How Much Does it Cost to Build a Bocce Ball Court?

Written by: Staff


Reach Bocce Ball Court by Key West Wedding Photography, on Flickr
Reach Bocce Ball Court” (CC BY-SA 2.0) by Key West Wedding Photography

How much does it cost to build a bocce ball court?

The costs of building a bocce ball court will depend on the contractor, the location of the court, the size of the court, the type of materials to build the court, the features needed, the geographical location and complexity of the job.  From what we researched, the costs of a professional bocce ball court, when a professional is hired, can cost $17 to $27 a square foot, but if you were to do a DIY job, the costs could be as little as $6 to $11+ a square foot depending on the materials being used.  When hiring a professional contractor with experience, don’t be surprised if your total costs range anywhere from $10,000 to $35,000+

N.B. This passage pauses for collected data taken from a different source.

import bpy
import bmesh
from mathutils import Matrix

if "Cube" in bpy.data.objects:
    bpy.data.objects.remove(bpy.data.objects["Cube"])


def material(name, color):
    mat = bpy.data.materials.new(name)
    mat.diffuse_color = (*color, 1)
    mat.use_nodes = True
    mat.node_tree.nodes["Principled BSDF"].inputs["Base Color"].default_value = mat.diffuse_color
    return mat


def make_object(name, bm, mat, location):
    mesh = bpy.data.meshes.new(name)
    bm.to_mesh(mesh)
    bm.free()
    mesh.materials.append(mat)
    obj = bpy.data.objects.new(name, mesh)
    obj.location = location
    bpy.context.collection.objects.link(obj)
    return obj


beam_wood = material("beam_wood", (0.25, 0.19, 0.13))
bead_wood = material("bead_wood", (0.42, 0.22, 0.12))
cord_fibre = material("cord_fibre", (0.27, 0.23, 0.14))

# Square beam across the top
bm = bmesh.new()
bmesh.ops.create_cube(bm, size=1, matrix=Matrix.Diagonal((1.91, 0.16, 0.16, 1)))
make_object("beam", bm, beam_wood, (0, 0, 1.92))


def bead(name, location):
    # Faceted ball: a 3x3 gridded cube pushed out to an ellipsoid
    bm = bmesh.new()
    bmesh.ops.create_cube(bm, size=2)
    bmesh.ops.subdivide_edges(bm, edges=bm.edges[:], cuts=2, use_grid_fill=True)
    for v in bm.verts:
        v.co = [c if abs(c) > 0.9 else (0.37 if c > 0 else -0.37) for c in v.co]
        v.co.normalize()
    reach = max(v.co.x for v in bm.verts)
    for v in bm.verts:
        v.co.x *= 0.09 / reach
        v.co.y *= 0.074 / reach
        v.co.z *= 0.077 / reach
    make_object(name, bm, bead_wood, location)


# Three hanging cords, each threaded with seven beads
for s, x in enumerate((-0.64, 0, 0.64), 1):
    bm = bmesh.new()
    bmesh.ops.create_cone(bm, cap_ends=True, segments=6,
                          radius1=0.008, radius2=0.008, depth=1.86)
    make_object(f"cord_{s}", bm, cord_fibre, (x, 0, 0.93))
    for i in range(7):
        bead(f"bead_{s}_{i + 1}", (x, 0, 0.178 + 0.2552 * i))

Since all jobs will be so unique, we highly recommend to find licensed contractors in your area who are able to offer you an exact quote based on your ideas.

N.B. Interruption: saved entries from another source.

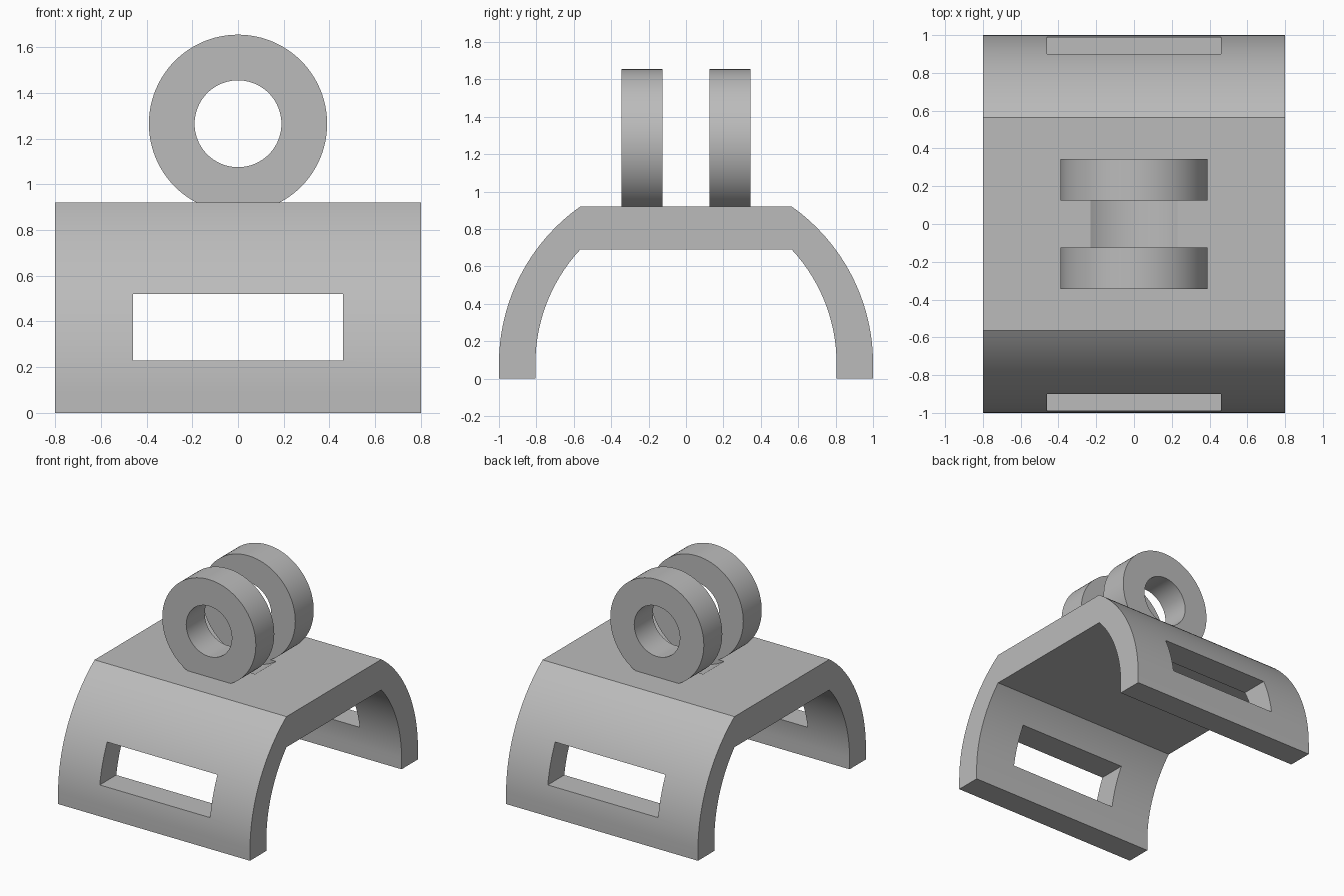
import bpy
import bmesh
from math import radians, sqrt, pi, asin, cos, sin
from mathutils import Matrix, Vector

cube = bpy.data.objects.get("Cube")
if cube:
    bpy.data.objects.remove(cube, do_unlink=True)

grey = bpy.data.materials.new("plain_grey")
grey.use_nodes = True
GREY = (0.5, 0.5, 0.5, 1)
grey.diffuse_color = GREY
grey.node_tree.nodes["Principled BSDF"].inputs["Base Color"].default_value = GREY


def make_object(name, bm):
    bmesh.ops.recalc_face_normals(bm, faces=bm.faces)
    mesh = bpy.data.meshes.new(name)
    bm.to_mesh(mesh)
    bm.free()
    mesh.materials.append(grey)
    obj = bpy.data.objects.new(name, mesh)
    bpy.context.collection.objects.link(obj)
    return obj


def select_only(obj):
    bpy.ops.object.select_all(action="DESELECT")
    obj.select_set(True)
    bpy.context.view_layer.objects.active = obj


def smooth(obj):
    select_only(obj)
    bpy.ops.object.shade_smooth_by_angle(angle=radians(25))


def arc(foot, edge, top, start=0.08, steps=32):
    """Side curve: vertical foot, then a circular arc up to the flat top."""
    rise = top - start
    centre = (foot**2 - edge**2 - rise**2) / (2 * (foot - edge))
    radius = foot - centre
    end = asin(rise / radius)
    angles = [end * i / steps for i in range(steps + 1)]
    return [(foot, 0)] + [(centre + radius * cos(a), start + radius * sin(a))
                          for a in angles]


def box(name, size, location):
    bm = bmesh.new()
    bmesh.ops.create_cube(bm, size=1)
    bmesh.ops.scale(bm, vec=size, verts=bm.verts)
    bmesh.ops.translate(bm, vec=location, verts=bm.verts)
    return make_object(name, bm)


def cylinder(name, radius, depth, z):
    bm = bmesh.new()
    bmesh.ops.create_cone(bm, cap_ends=True, segments=128, radius1=radius,
                          radius2=radius, depth=depth,
                          matrix=Matrix.Translation((0, 0, z))
                          @ Matrix.Rotation(pi / 2, 4, "X"))
    return make_object(name, bm)


def cut(target, cutter):
    cutter.hide_render = True
    mod = target.modifiers.new("cut", "BOOLEAN")
    mod.operation = "DIFFERENCE"
    mod.solver = "EXACT"
    mod.object = cutter
    select_only(target)
    bpy.ops.object.modifier_apply(modifier=mod.name)
    bpy.data.objects.remove(cutter, do_unlink=True)


# Arched saddle: outer and inner side curves, mirrored, extruded across x
HALF_WIDTH = 0.8
outer = arc(1.0, 0.565, 0.92)
inner = arc(0.805, 0.565, 0.69)
profile = (outer + [(-y, z) for y, z in reversed(outer)]
           + [(-y, z) for y, z in inner] + inner[::-1])
bm = bmesh.new()
side = bm.faces.new([bm.verts.new((-HALF_WIDTH, y, z)) for y, z in profile])
wall = bmesh.ops.extrude_face_region(bm, geom=[side], use_keep_orig=True)
moved = [v for v in wall["geom"] if isinstance(v, bmesh.types.BMVert)]
bmesh.ops.translate(bm, vec=(2 * HALF_WIDTH, 0, 0), verts=moved)
saddle = make_object("arched_saddle", bm)

# Strap slots through both legs, and the shallow groove between the rings
RING_Z, RING_IN, RING_OUT = 1.265, 0.125, 0.345
for y in (-0.85, 0.85):
    cut(saddle, box("slot_cutter", (0.92, 0.6, 0.29), (0, y, 0.375)))
cut(saddle, cylinder("groove_cutter", 0.415, 2 * RING_IN, RING_Z))
smooth(saddle)

# Pair of upright rings: a rectangle spun round the y axis
for name, sign in (("front_ring", -1), ("back_ring", 1)):
    bm = bmesh.new()
    section = [(0.19, RING_IN), (0.39, RING_IN), (0.39, RING_OUT), (0.19, RING_OUT)]
    verts = [bm.verts.new((r, sign * y, RING_Z)) for r, y in section]
    edges = [bm.edges.new((verts[i], verts[(i + 1) % 4])) for i in range(4)]
    bmesh.ops.spin(bm, geom=verts + edges, cent=Vector((0, 0, RING_Z)),
                   axis=Vector((0, 1, 0)), angle=2 * pi, steps=96)
    bmesh.ops.remove_doubles(bm, verts=bm.verts, dist=0.0005)
    smooth(make_object(name, bm))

According to the Bocce Builders of America, they work all over the world, and their prices, according to their official website, depends on the type of court construction and the surface chosen.  The excavation, the depth of the drain field and access to the court to haul off materials can affect the costs as well.  In the end, surfaces, if you were to hire them, would start at $18.50 a square foot and the total installation job, when everything is factored in, can cost $20,000 to $50,000.

This ABC News article talked with a professional contractor who designs and builds bocce ball courts, and he said you should be prepared to spend $7 a square foot for a DIY job to as much as $25 per square foot when the landscaping and professional contractor fees are paid.

Houzz notes the cost can be based on the complications and design, with most contractors charging more than $20,000.

Building a bocce ball court

Courts, when constructed, will use a combination of rocks and a top coat made of either crushed oyster shells, tennis court clay, sand, crushed stone or turf, according to HGTV.  All courts, regardless of the size and where it’s built, will have some sort of drainage system, a perimeter and a weed cloth installed within the coat to prevent weeds from growing in the future.  Without the proper drainage and even the weed cloth, it can turn into a mucky, weedy mess in months.

With most jobs, the contractor will first start with the area you’re envisioning your bocce ball court, and depending on the area, he or she will either cut away the sod or haul away debris in order to level the area.  It’s essential this area is as level as possible as you don’t want the balls to randomly roll when playing the game.  Once leveled, the court will be measured out and marked with spray paint, and as we mention below, a regulation court isn’t recommended due to the size.  Most contractors will stick to a 10 by 60+ feet court.  The court, once measured and marked, will then be framed with a material of your choice, which is usually a synthetic wood since it’s durable to the elements and works great as a stronger side material as the ball bounces off it.  The best and most expensive framing option, however, is concrete. Once framed, the base rock will be installed, about three inches thick and it will then be tamped down with a compactor.  The next layer, a decomposed granite will be compacted and locked into place to create a stronger surface, and the last layer, an oyster shell powder will be applied one-inch inch thick to help increase the speed of the balls when rolled.  Aside from oyster shell powder, sand, stone dust, turf or tennis court clay can be used as an option as well.

What are the extra costs?

Once constructed, maintenance is fairly simple, only requiring a seven0inch drag broom and some standard garden tools to keep the court in tip-top shape.

A bocce scoreboard, depending on its construction, can cost $50 to $250+

Tips to know:

Experts highly advise building a regulation bocce ball court, which measures a whopping 91-by-13-feet.  Since most people are limited with their backyard size in most cases, contractors will recommend a smaller court that mimics a regulation size.  Typical backyard bocce ball courts will measure 10 by 60 feet.

How can I save money?

While a DIY job may sound scary, it isn’t as bad as you think.  This Home Depot blog post and this DIY Network guide shows you how you can build one in your backyard, even with limited experience.  If doing the job on your own, you should be able to find most of the materials locally; however, oyster shells and flour may need to be found elsewhere.

Advertising Disclosure: This content may include referral links. Please read our disclosure policy for more info.


Average Reported Cost: $0

0 %
0 %
Less Expensive $1 $1.5K $3K $5K $6.5K More Expensive $8k

How much did you spend?

Was it worth it?  

About Us | Contact Us | Privacy Policy | Amazon Affiliate Disclosure
Copyright © 2022 | Proudly affiliated with the T2 Web Network, LLC
The information contained on this website is intended as an educational aid only and is not intended as medical and/or legal advice.